If you want a wake-up light that offers an excellent sunrise feature, any Lumie model is a good choice.
Depending on your budget and what features you need, Lumie surely has a product to suit you.
For a premium product at a competitive price, the Lumie Bodyclock Shine 300 is tough to beat. But the best value of all may be the Lumie Bodyclock Rise 100 (or Spark 100, which is basically an identical product), which offers most of the same features of premium Lumie alarms for a price that is significantly lower.
Overall, we love Lumie for the simple product lineup of well-designed sunrise alarms. Among top sunrise alarms, Lumie is competitive with the Hatch Restore, and provides far more value than the Casper Glow Light.

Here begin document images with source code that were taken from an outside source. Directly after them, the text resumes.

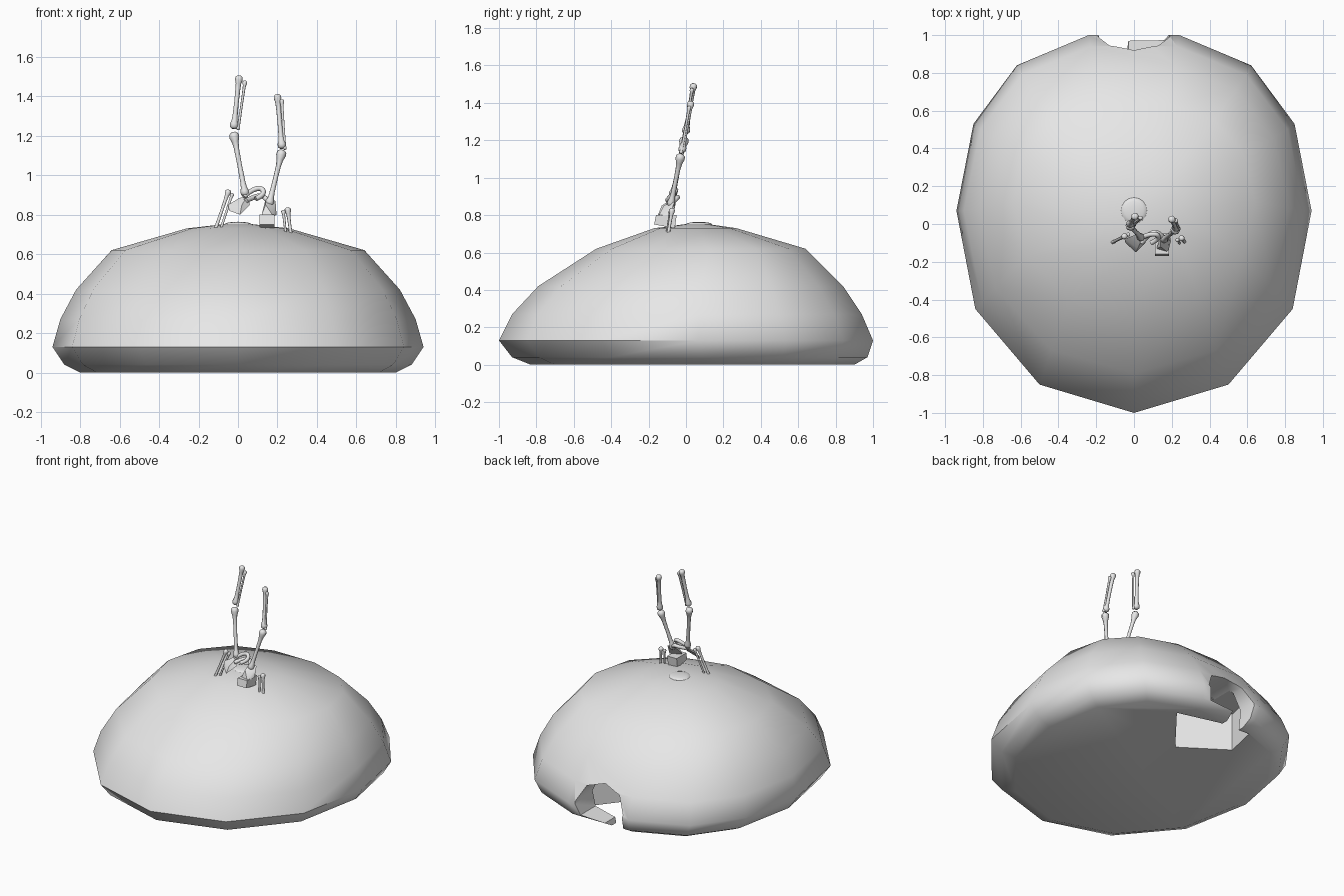
import bpy
import bmesh
import math
from mathutils import Vector, Matrix

cube = bpy.data.objects.get("Cube")
if cube:
    bpy.data.objects.remove(cube, do_unlink=True)

grey = bpy.data.materials.new("plain_grey")
grey.use_nodes = True
grey.diffuse_color = (0.8, 0.8, 0.8, 1)
grey.node_tree.nodes["Principled BSDF"].inputs["Base Color"].default_value = (0.8, 0.8, 0.8, 1)


def finish(name, bm, angle=50):
    """Turn a bmesh into a smooth shaded grey object."""
    bmesh.ops.recalc_face_normals(bm, faces=bm.faces)
    mesh = bpy.data.meshes.new(name)
    bm.to_mesh(mesh)
    bm.free()
    mesh.materials.append(grey)
    ob = bpy.data.objects.new(name, mesh)
    bpy.context.collection.objects.link(ob)
    smooth(ob, angle)
    return ob


def smooth(ob, angle):
    bpy.ops.object.select_all(action='DESELECT')
    ob.select_set(True)
    bpy.context.view_layer.objects.active = ob
    bpy.ops.object.shade_smooth_by_angle(angle=math.radians(angle))


def loft(bm, rings):
    """Bridge successive vertex loops into a closed body."""
    loops = [[bm.verts.new(p) for p in ring] for ring in rings]
    n = len(loops[0])
    for lo, hi in zip(loops, loops[1:]):
        for i in range(n):
            j = (i + 1) % n
            bm.faces.new((lo[i], lo[j], hi[j], hi[i]))
    bm.faces.new(loops[0][::-1])
    return loops[-1]


def prism(name, outline, axis, start, end):
    """Extrude a flat outline along y or z."""
    def place(p, d):
        return (p[0], d, p[1]) if axis == 'Y' else (p[0], p[1], d)
    bm = bmesh.new()
    bm.faces.new(loft(bm, [[place(p, d) for p in outline] for d in (start, end)]))
    return finish(name, bm)


def cut(ob, cutter):
    cutter.hide_render = True
    mod = ob.modifiers.new("cut", 'BOOLEAN')
    mod.operation = 'DIFFERENCE'
    mod.solver = 'EXACT'
    mod.object = cutter
    bpy.context.view_layer.objects.active = ob
    bpy.ops.object.modifier_apply(modifier=mod.name)
    bpy.data.objects.remove(cutter, do_unlink=True)


# Mound: thirteen-sided outline stacked in rings that lean to the back
half = [(.5, -.85), (.84, -.45), (.94, .07), (.85, .53), (.62, .84), (.24, 1)]
outline = [(0, -1)] + half + [(-x, y) for x, y in reversed(half)]
levels = [  # height, half width, front, back
    (0, .80, -.83, .90), (.04, .88, -.93, .97), (.13, .94, -1, 1),
    (.27, .90, -.93, .94), (.42, .82, -.79, .84), (.62, .64, -.48, .64),
    (.73, .26, -.17, .27)]
rings = []
for z, w, front, back in levels:
    mid, depth = (front + back) / 2, (back - front) / 2
    rings.append([(x * w / .94, mid + y * depth, z) for x, y in outline])
bm = bmesh.new()
top = loft(bm, rings)
apex = bm.verts.new((0, .06, .76))
for i in range(len(top)):
    bm.faces.new((top[i], top[(i + 1) % len(top)], apex))
mound = finish("mound", bm)

# Burrow: arched doorway at the back and a jagged opening in the floor
arch = [(.16, .05), (.19, .15), (.13, .26), (0, .3), (-.13, .26),
        (-.19, .15), (-.17, -.05), (-.05, -.05), (-.03, .04)]
cut(mound, prism("doorway_cutter", arch, 'Y', .7, 1.2))
floor = [(.28, .77), (0, .42), (-.31, .63), (-.26, .86), (-.02, .85)]
cut(mound, prism("cavity_cutter", floor, 'Z', -.05, .27))
smooth(mound, 50)

# Buried skull just showing at the top
bm = bmesh.new()
bmesh.ops.create_uvsphere(bm, u_segments=16, v_segments=8, radius=.07,
                          matrix=Matrix.Translation((0, .07, .75)) @ Matrix.Diagonal((1, 1, .2, 1)))
finish("skull_cap", bm)


def bone(name, a, b, shaft, end_a, end_b):
    """Lathed bone with swollen ends from a to b."""
    a, b = Vector(a), Vector(b)
    length = (b - a).length
    turn = (b - a).to_track_quat('Z', 'Y')
    ra, rb = end_a / length, end_b / length
    profile = [(-ra * .7, end_a * .5), (-ra * .3, end_a * .95), (ra * .4, end_a), (ra * 1.3, end_a * .7),
               (ra * 2.6, shaft), (.5, shaft * .9), (1 - rb * 2.6, shaft),
               (1 - rb * 1.3, end_b * .7), (1 - rb * .4, end_b), (1 + rb * .3, end_b * .95), (1 + rb * .7, end_b * .5)]
    loops = []
    for t, r in profile:
        loops.append([a + turn @ Vector((r * math.cos(k * math.tau / 8), r * math.sin(k * math.tau / 8),
                                         t * length)) for k in range(8)])
    bm = bmesh.new()
    bm.faces.new(loft(bm, loops))
    return finish(name, bm, 60)


# Legs pointing up: thigh, knee, paired shin bones
legs = {
    "right": ((.035, -.07, .91), (-.02, -.01, 1.20), (-.02, 0, 1.25), (.005, .04, 1.49), .03),
    "left": ((.16, -.08, .86), (.22, -.03, 1.11), (.222, -.02, 1.15), (.2, .025, 1.395), .022)}
for side, (hip, knee, shin, ankle, gap) in legs.items():
    bone(side + "_thigh", hip, knee, .013, .022, .025)
    bone(side + "_shin", shin, ankle, .013, .022, .02)
    off = Vector((gap, -.008, -.02))
    bone(side + "_calf_bone", Vector(shin) + off * .7, Vector(ankle) + off, .007, .01, .012)

# Forearms leaning out of the mound: paired bones
arms = {"right": ((-.12, -.10, .71), (-.05, -.065, .915), (.022, .01, -.015)),
        "left": ((.272, -.10, .67), (.252, -.075, .825), (-.025, -.01, -.01))}
for side, (low, high, off) in arms.items():
    bone(side + "_forearm", low, high, .009, .014, .016)
    bone(side + "_forearm_thin", Vector(low) + Vector(off), Vector(high) + Vector(off) * .9, .007, .01, .011)


def hull(name, points):
    bm = bmesh.new()
    for p in points:
        bm.verts.new(p)
    bmesh.ops.convex_hull(bm, input=bm.verts)
    return finish(name, bm)


# Pelvis: two hip blades, a ring between them and the tail bone
hull("right_hip_blade", [(-.05, -.08, .85), (0, -.06, .88), (.05, -.06, .90), (.06, -.10, .85),
                         (.01, -.15, .80), (-.045, -.10, .82), (.02, -.13, .85)])
hull("left_hip_blade", [(.14, -.06, .88), (.19, -.06, .87), (.195, -.09, .80), (.12, -.13, .80),
                        (.14, -.12, .85), (.18, -.15, .79)])
hull("hip_block", [(x, y, z) for x in (.11, .185) for y, z in
                   ((-.16, .80), (-.17, .75), (-.06, .73), (-.05, .80))])


def rod(name, points, radius):
    """Round rod along a smooth path."""
    curve = bpy.data.curves.new(name, 'CURVE')
    curve.dimensions = '3D'
    curve.bevel_depth = radius
    curve.bevel_resolution = 2
    curve.use_fill_caps = True
    spline = curve.splines.new('NURBS')
    spline.points.add(len(points) - 1)
    for sp, p in zip(spline.points, points):
        sp.co = (*p, 1)
    spline.use_endpoint_u = True
    spline.order_u = 3
    curve.materials.append(grey)
    ob = bpy.data.objects.new(name, curve)
    bpy.context.collection.objects.link(ob)


rod("pelvis_front_arch", [(.03, -.08, .89), (.06, -.06, .92), (.12, -.05, .94), (.135, -.08, .90), (.09, -.10, .88)], .013)
rod("pelvis_back_arch", [(.04, -.10, .87), (.08, -.05, .89), (.13, -.04, .90), (.16, -.08, .86)], .013)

Frequently Asked Questions
Lumie Spark vs Rise: What is the difference?
Lumie Spark 100 and Rise 100 are the same product, with different device colors as the only difference. This has been confirmed multiple times by Lumie. Rise 100 has a white base with a yellow ring around the display, and Spark 100 has a beige base with a white ring around the display.
Which Lumie Bodyclock is best?
Luxe 750 DAB is the “best” Lumie Bodyclock if budget is not important. Luxe 750 has all the features available in other Bodyclocks, plus some added features that can’t be found in any other Lumie. However, Lumie Rise 100 and Shine 300 are the “best” in terms of value for the price.
Are Lumie clocks worth it?
If you struggle to wake up with a conventional alarm, a Lumie sunrise alarm clock will be worth every penny. Although Lumie software is lacking (for example, the device is not compatible with any app), the sunrise light feature helps you wake up naturally, feeling more refreshed than waking up to a traditional beep alarm.
What is the difference between Lumie 100 and 150?
Lumie 150 has sleep/wake sounds, and allows you to adjust the duration of the sunrise light feature. On Lumie 100, the only sound option is an alarm “beep,” and the sunrise feature is fixed at 30 minutes, no more and no less.
Can I use any Lumie Bodyclock as a regular bedside lamp?
Yes, all Lumie Bodyclocks can be used as regular bedside lamps, in addition to their sunrise alarm function. They provide a pleasant, warm light that’s ideal for reading or relaxing before bed.
What is the lifespan of the bulbs used in Lumie Bodyclocks?
The bulbs used in Lumie Bodyclocks are LED lights with an expected lifespan of about 30,000 hours. This means if you use your Lumie Bodyclock for 8 hours a day, the bulb could last more than 10 years.
How does the sunset feature on Lumie Bodyclocks work?
The sunset feature on Lumie Bodyclocks mimics the natural sunset, gradually dimming over time (duration varies by model) to help prepare your body for sleep. This feature aids in producing melatonin, a hormone that signals your body it’s time to sleep, facilitating a more restful night.
Are Lumie Bodyclocks safe to use for children?
Yes, Lumie Bodyclocks are safe for children and can be particularly helpful in establishing a sleep routine. However, for younger children, it’s recommended to place the Bodyclock out of reach to prevent any potential mishaps.
Will a Lumie Bodyclock still work during a power outage?
Lumie Bodyclocks have a battery backup that can keep the clock functioning for a few minutes during a power outage. However, in an extended power outage, the alarm will fail.